A Journey from Parna to Paan

About 5,000 years back, there came about a remarkable innovation created from simple green heart-shaped leaves which imbibed itself so strongly in the Indian culture and life that its presence in even the 21st century remains as steadfast as ever. Popularly known as ‘Paan’, these leaves are most popular and economical in the Indian subcontinent than any other.

Paan through Ancient Texts

Earlier understood as ‘Parna’ or ‘betel leaf’, this herb from antiquity has been mentioned several times in the mythological and religious texts. Its mention can be first found in the sixth-century book Skanda Purana, named after the son of Lord Shiva and Goddess Parvati, which mentions that paan was obtained by the Gods during the churning of the ocean as nectar for immortality or Amrit. It is also assumed that Lord Shiva along with his wife had himself sown betel leaves in the Himalayas.

Further, Paan has its roots sown deep into the legendary tales of Ramayana and Mahabharata.

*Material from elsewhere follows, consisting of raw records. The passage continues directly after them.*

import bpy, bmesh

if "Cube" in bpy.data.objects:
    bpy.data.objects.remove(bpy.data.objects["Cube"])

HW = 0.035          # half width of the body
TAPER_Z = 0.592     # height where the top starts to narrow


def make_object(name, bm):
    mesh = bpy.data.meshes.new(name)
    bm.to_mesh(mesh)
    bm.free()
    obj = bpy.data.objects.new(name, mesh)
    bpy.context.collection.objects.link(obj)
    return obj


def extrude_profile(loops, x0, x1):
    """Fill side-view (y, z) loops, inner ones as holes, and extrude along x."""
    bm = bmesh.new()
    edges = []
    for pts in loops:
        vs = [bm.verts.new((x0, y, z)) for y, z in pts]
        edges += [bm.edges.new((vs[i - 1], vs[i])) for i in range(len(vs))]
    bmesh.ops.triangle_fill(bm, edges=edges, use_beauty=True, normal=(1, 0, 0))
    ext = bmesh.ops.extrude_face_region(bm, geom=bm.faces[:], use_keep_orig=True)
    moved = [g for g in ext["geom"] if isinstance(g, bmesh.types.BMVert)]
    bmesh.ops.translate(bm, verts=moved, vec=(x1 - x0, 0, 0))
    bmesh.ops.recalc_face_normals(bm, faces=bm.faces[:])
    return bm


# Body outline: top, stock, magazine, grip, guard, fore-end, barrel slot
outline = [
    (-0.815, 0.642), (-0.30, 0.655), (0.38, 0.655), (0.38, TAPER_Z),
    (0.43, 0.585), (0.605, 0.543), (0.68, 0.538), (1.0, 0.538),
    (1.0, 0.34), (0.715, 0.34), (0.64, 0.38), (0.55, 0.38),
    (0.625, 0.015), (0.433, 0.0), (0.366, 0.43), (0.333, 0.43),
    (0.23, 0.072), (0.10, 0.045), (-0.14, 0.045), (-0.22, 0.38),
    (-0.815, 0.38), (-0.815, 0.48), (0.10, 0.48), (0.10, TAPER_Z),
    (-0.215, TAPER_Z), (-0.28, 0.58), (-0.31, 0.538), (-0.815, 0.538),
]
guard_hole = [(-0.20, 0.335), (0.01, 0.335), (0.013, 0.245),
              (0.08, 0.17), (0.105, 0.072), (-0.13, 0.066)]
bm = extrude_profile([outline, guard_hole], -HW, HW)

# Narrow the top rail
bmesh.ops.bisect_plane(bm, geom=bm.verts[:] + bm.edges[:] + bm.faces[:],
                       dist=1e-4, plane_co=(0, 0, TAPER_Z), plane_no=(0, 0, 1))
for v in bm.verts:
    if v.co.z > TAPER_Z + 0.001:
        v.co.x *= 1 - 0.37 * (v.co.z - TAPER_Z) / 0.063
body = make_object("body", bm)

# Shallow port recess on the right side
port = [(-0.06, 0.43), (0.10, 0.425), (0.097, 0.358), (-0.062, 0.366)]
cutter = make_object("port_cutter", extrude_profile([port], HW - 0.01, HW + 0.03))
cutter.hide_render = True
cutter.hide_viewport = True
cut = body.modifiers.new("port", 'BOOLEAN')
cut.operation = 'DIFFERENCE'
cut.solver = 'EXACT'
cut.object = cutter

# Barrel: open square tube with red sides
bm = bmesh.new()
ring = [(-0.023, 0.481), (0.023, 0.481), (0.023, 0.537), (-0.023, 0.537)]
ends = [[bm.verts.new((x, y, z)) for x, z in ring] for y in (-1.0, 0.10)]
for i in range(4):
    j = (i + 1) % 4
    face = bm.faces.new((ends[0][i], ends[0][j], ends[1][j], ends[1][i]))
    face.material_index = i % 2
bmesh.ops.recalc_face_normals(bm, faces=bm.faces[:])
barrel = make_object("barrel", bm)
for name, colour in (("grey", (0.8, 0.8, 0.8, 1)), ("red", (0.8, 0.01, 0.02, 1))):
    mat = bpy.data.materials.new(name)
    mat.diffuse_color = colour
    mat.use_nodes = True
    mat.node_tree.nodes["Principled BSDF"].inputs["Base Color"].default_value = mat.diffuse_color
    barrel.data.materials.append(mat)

Lady Sita with nothing else to offer, gifted Hanuman a garland of betel leaves when he came to visit her in Lanka where she was subject to imprisonment while Arjun was asked to acquire betel leaves in order to complete a significant yajna and overcome evil forces.

A 16th-century cookbook, Nimmatnama-i Nasiruddin-Shahi also includes the spread out of Paan leaves with rosewater and saffron sprinkled over it, while the Sultan of Mandu overlooked the entire ordeal.

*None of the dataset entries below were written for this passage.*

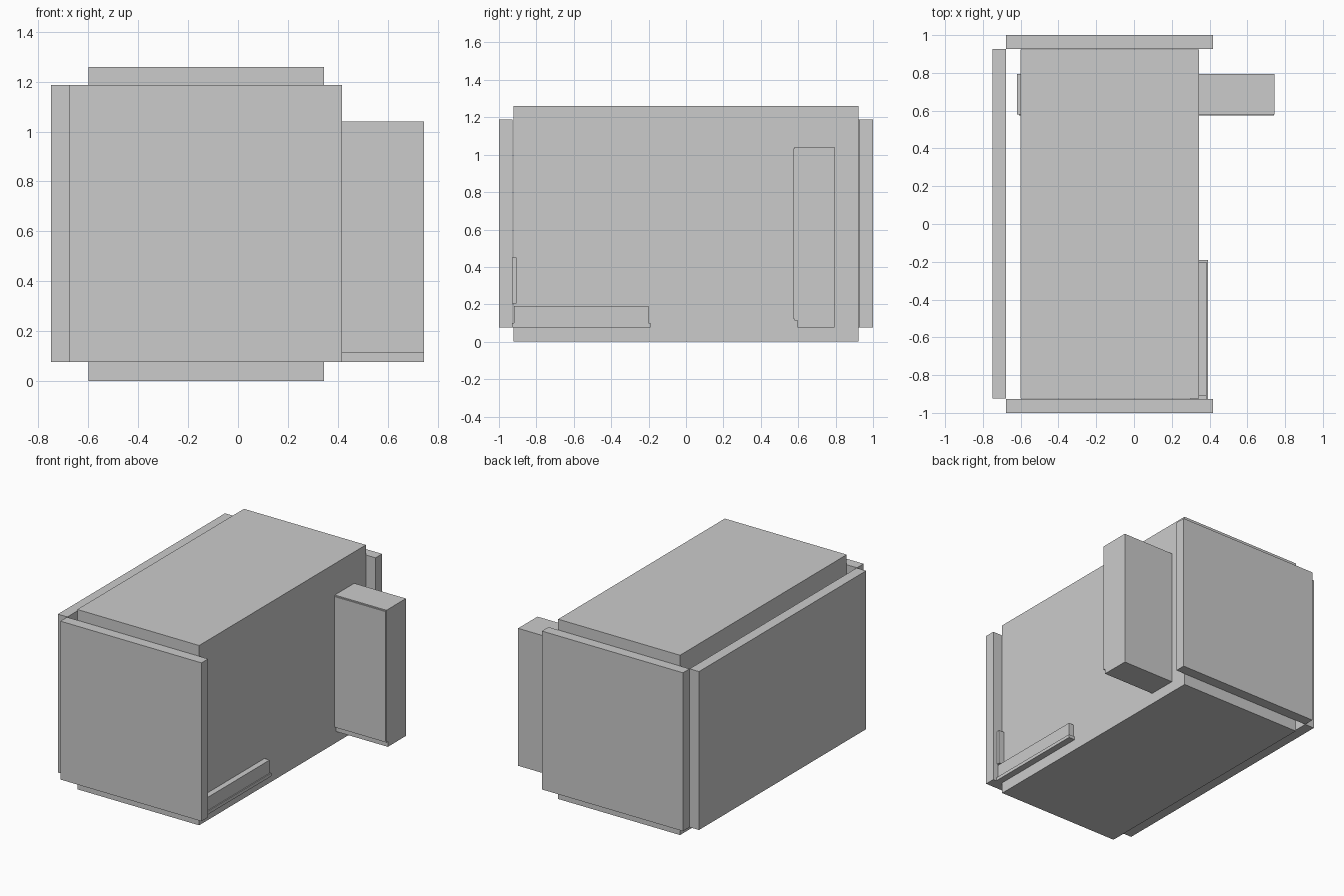
import bpy

if "Cube" in bpy.data.objects:
    bpy.data.objects.remove(bpy.data.objects["Cube"])

grey = bpy.data.materials.new("light grey")
grey.diffuse_color = (0.6, 0.6, 0.6, 1)
grey.use_nodes = True
grey.node_tree.nodes["Principled BSDF"].inputs["Base Color"].default_value = grey.diffuse_color


def box(name, x, y, z):
    """Axis-aligned box from (min, max) pairs."""
    bpy.ops.mesh.primitive_cube_add(size=1)
    ob = bpy.context.object
    ob.name = name
    for v in ob.data.vertices:
        v.co = [r[0] if c < 0 else r[1] for c, r in zip(v.co, (x, y, z))]
    ob.data.materials.append(grey)
    return ob


# Central body, running from the ground to the top
box("body", (-0.60, 0.345), (-0.923, 0.923), (0, 1.26))

# Front, back and left panels, standing clear of the ground
wall_z = (0.077, 1.187)
box("front_panel", (-0.677, 0.417), (-1.0, -0.927), wall_z)
box("back_panel", (-0.677, 0.417), (0.927, 1.0), wall_z)
box("left_panel", (-0.75, -0.677), (-0.923, 0.927), wall_z)

# Tall cabinet passing through the body, with a recessed plinth and a thin door
box("cabinet", (-0.62, 0.745), (0.58, 0.795), (0.113, 1.04))
box("cabinet_plinth", (-0.62, 0.745), (0.595, 0.795), (0.077, 0.113))
box("cabinet_door", (-0.61, 0.74), (0.574, 0.58), (0.122, 1.032))

# Low bench on the right side, with a slightly wider base
box("bench", (0.30, 0.385), (-0.92, -0.20), (0.10, 0.192))
box("bench_base", (0.30, 0.392), (-0.927, -0.19), (0.077, 0.10))

# Small upright plate in the front corner above the bench
box("upright_plate", (0.30, 0.385), (-0.927, -0.906), (0.205, 0.45))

Renowned explore Marco Polo has commented amusingly on this Indian custom “All the people of this city, as well as of the rest of India, have a custom of perpetually keeping in the mouth a certain leaf called Tembul (paan), continually chewing it and spitting out the saliva that it excites. The lords and gentlefolks and the King have these leaves prepared with camphor and other aromatic spices and also mixed with quicklime. This practice was said to be very good for the health.”

Ayurvedic Benefits

Ayurvedic texts like Charaka Samhita, Sushruta Samhita and Astanga Hridayam, include several therapeutic and medicinal uses of Paan. A herb for infected ears, blood purification and throat clearance, these betel leaves were also used to colour a woman’s lips in ancient times.

Threefold Usage

That is definitely not all! It is most popularly digested as a mouth freshener after a meal, especially in the regions of Northern and Eastern India.

The chewing manner of the betel leaves has largely transformed over the years. As of the 21st century, instead of being consumed plainly with areca nuts, ingredients like slaked lime, catechu, tobacco and many other flavouring substances are also added.

The addition of tobacco in these paan leaves often proves to be addictive for thousands of people who consume betel leaves daily to quench their need.

In the state of Mysore, Paan is gifted on special occasions as an auspicious sign of good fortune, while in Assam it is used to welcome guests. Especially chewing Paan during the festival of Diwali in Maharashtra and Durga Puja in West Bengal is found to be quite common.

With its raging demand, the trade of betel leaves with foreign countries along with the domestic sale of Paan provides the country with a great economic return, even though there has recently been witnessed a dip in this sale with the introduction and popularity of ‘gutka’.

Talks About Cancer

When exemplifying its nutritious and rousing qualities, one can not forgo Paan’s health deficits when it comes to harming the teeth, causing oral sepsis, alveolaris, palpitation and oral cancer. When mixed with tobacco and similar additives, it can cause more harm than not, which is also affirmed by IARC (International Agency for Research on Cancer) and WHO (World Health Organisation). Betel leaves alone cause no harm which is proven by the insistent consumption of paan by people of the earlier era though it is recommended by specialists at present to devour these leaves occasionally.

Irrespective and including of these many features, Paan is an irreplaceable eatable for the people of India and hardly anyone in the country remains unaware of its presence, even during these dynamic times.

Reference :

  1. Guha, P.. “Betel Leaf: The Neglected Green Gold of India.” Journal of Human Ecology 19 (2006): 87–93.
  2. “What Makes ‘Paan’ A Favourite Of Indian Food Culture?”, Times of India, Entertainment Times, (2019)
  3. Jain, Srishti, “The Story of Paan”, Karwaan Heritage (2020)
  4. Gupta, SaanviCultural significance and health benefits of the Paan Patta”, The Pioneer (2020)
  5. Bajaj, Gunjan “Why is the Betel Leaf (Paan Patta) So Significant in Hindu Traditions?”, NDTV Food (2018)
  6. Toprani, Rajendra and Patel, Daxesh “Betel leaf: Revisiting the benefits of an ancient Indian herb”, South Asian Journal of Cancer (2013)